■ Source records
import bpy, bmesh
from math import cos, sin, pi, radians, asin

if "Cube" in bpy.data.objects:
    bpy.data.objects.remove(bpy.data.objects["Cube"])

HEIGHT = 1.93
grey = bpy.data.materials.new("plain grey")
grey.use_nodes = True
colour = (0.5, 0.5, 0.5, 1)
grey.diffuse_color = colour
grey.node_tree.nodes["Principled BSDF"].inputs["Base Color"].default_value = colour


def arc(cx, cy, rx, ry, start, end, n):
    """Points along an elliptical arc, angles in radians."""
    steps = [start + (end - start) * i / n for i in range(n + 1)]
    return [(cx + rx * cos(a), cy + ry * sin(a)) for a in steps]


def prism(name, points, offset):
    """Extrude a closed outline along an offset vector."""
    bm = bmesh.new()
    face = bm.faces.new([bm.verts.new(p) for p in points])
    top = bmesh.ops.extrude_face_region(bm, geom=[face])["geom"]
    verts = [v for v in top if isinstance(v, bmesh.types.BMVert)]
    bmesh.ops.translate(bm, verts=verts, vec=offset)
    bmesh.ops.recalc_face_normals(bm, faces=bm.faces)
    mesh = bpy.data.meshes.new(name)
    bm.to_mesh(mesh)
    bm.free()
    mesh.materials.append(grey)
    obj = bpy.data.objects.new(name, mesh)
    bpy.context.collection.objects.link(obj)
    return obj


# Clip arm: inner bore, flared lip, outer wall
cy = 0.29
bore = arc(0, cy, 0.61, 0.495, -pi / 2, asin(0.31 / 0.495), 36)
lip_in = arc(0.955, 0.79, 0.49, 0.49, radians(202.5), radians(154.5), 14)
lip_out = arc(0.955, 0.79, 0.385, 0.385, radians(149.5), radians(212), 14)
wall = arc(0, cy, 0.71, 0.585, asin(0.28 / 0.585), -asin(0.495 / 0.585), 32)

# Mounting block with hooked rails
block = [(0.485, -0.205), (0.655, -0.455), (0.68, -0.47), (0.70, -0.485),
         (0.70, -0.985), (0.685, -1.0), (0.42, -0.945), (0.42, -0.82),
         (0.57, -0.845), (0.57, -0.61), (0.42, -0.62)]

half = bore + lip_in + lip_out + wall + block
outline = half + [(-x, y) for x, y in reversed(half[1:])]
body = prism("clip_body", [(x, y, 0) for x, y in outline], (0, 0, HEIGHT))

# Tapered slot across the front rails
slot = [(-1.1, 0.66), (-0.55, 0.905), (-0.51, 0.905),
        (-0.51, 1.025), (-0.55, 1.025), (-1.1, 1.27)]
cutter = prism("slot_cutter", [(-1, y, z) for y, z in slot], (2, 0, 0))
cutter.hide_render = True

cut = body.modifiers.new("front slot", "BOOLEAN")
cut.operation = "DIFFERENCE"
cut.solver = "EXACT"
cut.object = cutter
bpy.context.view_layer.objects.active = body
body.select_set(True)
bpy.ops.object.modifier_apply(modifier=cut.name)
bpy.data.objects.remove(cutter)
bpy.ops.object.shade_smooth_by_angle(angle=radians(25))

■ Task statement
Restate the records above in full, keeping each line exactly as it stands.

■ Solution to this problem
import bpy, bmesh
from math import cos, sin, pi, radians, asin

if "Cube" in bpy.data.objects:
    bpy.data.objects.remove(bpy.data.objects["Cube"])

HEIGHT = 1.93
grey = bpy.data.materials.new("plain grey")
grey.use_nodes = True
colour = (0.5, 0.5, 0.5, 1)
grey.diffuse_color = colour
grey.node_tree.nodes["Principled BSDF"].inputs["Base Color"].default_value = colour


def arc(cx, cy, rx, ry, start, end, n):
    """Points along an elliptical arc, angles in radians."""
    steps = [start + (end - start) * i / n for i in range(n + 1)]
    return [(cx + rx * cos(a), cy + ry * sin(a)) for a in steps]


def prism(name, points, offset):
    """Extrude a closed outline along an offset vector."""
    bm = bmesh.new()
    face = bm.faces.new([bm.verts.new(p) for p in points])
    top = bmesh.ops.extrude_face_region(bm, geom=[face])["geom"]
    verts = [v for v in top if isinstance(v, bmesh.types.BMVert)]
    bmesh.ops.translate(bm, verts=verts, vec=offset)
    bmesh.ops.recalc_face_normals(bm, faces=bm.faces)
    mesh = bpy.data.meshes.new(name)
    bm.to_mesh(mesh)
    bm.free()
    mesh.materials.append(grey)
    obj = bpy.data.objects.new(name, mesh)
    bpy.context.collection.objects.link(obj)
    return obj


# Clip arm: inner bore, flared lip, outer wall
cy = 0.29
bore = arc(0, cy, 0.61, 0.495, -pi / 2, asin(0.31 / 0.495), 36)
lip_in = arc(0.955, 0.79, 0.49, 0.49, radians(202.5), radians(154.5), 14)
lip_out = arc(0.955, 0.79, 0.385, 0.385, radians(149.5), radians(212), 14)
wall = arc(0, cy, 0.71, 0.585, asin(0.28 / 0.585), -asin(0.495 / 0.585), 32)

# Mounting block with hooked rails
block = [(0.485, -0.205), (0.655, -0.455), (0.68, -0.47), (0.70, -0.485),
         (0.70, -0.985), (0.685, -1.0), (0.42, -0.945), (0.42, -0.82),
         (0.57, -0.845), (0.57, -0.61), (0.42, -0.62)]

half = bore + lip_in + lip_out + wall + block
outline = half + [(-x, y) for x, y in reversed(half[1:])]
body = prism("clip_body", [(x, y, 0) for x, y in outline], (0, 0, HEIGHT))

# Tapered slot across the front rails
slot = [(-1.1, 0.66), (-0.55, 0.905), (-0.51, 0.905),
        (-0.51, 1.025), (-0.55, 1.025), (-1.1, 1.27)]
cutter = prism("slot_cutter", [(-1, y, z) for y, z in slot], (2, 0, 0))
cutter.hide_render = True

cut = body.modifiers.new("front slot", "BOOLEAN")
cut.operation = "DIFFERENCE"
cut.solver = "EXACT"
cut.object = cutter
bpy.context.view_layer.objects.active = body
body.select_set(True)
bpy.ops.object.modifier_apply(modifier=cut.name)
bpy.data.objects.remove(cutter)
bpy.ops.object.shade_smooth_by_angle(angle=radians(25))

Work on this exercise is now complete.